[Records excerpted from a collection]

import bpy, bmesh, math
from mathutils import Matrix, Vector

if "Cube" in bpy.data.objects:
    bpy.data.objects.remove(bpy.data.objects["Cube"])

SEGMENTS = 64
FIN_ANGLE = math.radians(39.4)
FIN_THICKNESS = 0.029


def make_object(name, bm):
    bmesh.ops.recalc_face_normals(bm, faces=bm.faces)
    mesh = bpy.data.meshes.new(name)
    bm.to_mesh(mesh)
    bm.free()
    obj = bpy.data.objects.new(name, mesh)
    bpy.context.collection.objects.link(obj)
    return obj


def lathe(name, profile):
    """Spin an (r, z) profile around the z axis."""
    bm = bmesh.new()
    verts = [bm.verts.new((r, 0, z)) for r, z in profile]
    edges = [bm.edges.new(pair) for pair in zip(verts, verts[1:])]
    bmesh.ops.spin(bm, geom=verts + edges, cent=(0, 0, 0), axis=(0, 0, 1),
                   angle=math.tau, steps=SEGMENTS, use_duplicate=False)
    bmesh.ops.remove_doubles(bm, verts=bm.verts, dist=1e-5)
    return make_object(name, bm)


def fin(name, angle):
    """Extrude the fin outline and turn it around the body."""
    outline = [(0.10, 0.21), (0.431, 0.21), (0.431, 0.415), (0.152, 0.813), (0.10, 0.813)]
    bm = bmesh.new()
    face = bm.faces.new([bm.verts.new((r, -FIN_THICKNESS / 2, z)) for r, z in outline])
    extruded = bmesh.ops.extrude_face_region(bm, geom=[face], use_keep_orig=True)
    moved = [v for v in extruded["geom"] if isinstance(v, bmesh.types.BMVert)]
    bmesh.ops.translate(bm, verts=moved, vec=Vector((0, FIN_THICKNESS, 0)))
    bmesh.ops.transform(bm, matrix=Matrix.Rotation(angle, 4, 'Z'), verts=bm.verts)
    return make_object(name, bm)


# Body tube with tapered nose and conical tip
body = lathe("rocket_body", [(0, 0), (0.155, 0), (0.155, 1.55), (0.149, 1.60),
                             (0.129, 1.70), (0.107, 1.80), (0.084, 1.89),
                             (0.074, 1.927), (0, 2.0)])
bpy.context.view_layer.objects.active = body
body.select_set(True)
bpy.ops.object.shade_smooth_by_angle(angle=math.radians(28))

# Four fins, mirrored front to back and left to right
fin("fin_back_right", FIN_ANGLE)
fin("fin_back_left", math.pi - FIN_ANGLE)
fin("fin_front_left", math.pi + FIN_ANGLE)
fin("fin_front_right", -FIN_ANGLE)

▶ Required work
Nothing should be left out: repeat all of the data exactly.

▶ Answer box
import bpy, bmesh, math
from mathutils import Matrix, Vector

if "Cube" in bpy.data.objects:
    bpy.data.objects.remove(bpy.data.objects["Cube"])

SEGMENTS = 64
FIN_ANGLE = math.radians(39.4)
FIN_THICKNESS = 0.029


def make_object(name, bm):
    bmesh.ops.recalc_face_normals(bm, faces=bm.faces)
    mesh = bpy.data.meshes.new(name)
    bm.to_mesh(mesh)
    bm.free()
    obj = bpy.data.objects.new(name, mesh)
    bpy.context.collection.objects.link(obj)
    return obj


def lathe(name, profile):
    """Spin an (r, z) profile around the z axis."""
    bm = bmesh.new()
    verts = [bm.verts.new((r, 0, z)) for r, z in profile]
    edges = [bm.edges.new(pair) for pair in zip(verts, verts[1:])]
    bmesh.ops.spin(bm, geom=verts + edges, cent=(0, 0, 0), axis=(0, 0, 1),
                   angle=math.tau, steps=SEGMENTS, use_duplicate=False)
    bmesh.ops.remove_doubles(bm, verts=bm.verts, dist=1e-5)
    return make_object(name, bm)


def fin(name, angle):
    """Extrude the fin outline and turn it around the body."""
    outline = [(0.10, 0.21), (0.431, 0.21), (0.431, 0.415), (0.152, 0.813), (0.10, 0.813)]
    bm = bmesh.new()
    face = bm.faces.new([bm.verts.new((r, -FIN_THICKNESS / 2, z)) for r, z in outline])
    extruded = bmesh.ops.extrude_face_region(bm, geom=[face], use_keep_orig=True)
    moved = [v for v in extruded["geom"] if isinstance(v, bmesh.types.BMVert)]
    bmesh.ops.translate(bm, verts=moved, vec=Vector((0, FIN_THICKNESS, 0)))
    bmesh.ops.transform(bm, matrix=Matrix.Rotation(angle, 4, 'Z'), verts=bm.verts)
    return make_object(name, bm)


# Body tube with tapered nose and conical tip
body = lathe("rocket_body", [(0, 0), (0.155, 0), (0.155, 1.55), (0.149, 1.60),
                             (0.129, 1.70), (0.107, 1.80), (0.084, 1.89),
                             (0.074, 1.927), (0, 2.0)])
bpy.context.view_layer.objects.active = body
body.select_set(True)
bpy.ops.object.shade_smooth_by_angle(angle=math.radians(28))

# Four fins, mirrored front to back and left to right
fin("fin_back_right", FIN_ANGLE)
fin("fin_back_left", math.pi - FIN_ANGLE)
fin("fin_front_left", math.pi + FIN_ANGLE)
fin("fin_front_right", -FIN_ANGLE)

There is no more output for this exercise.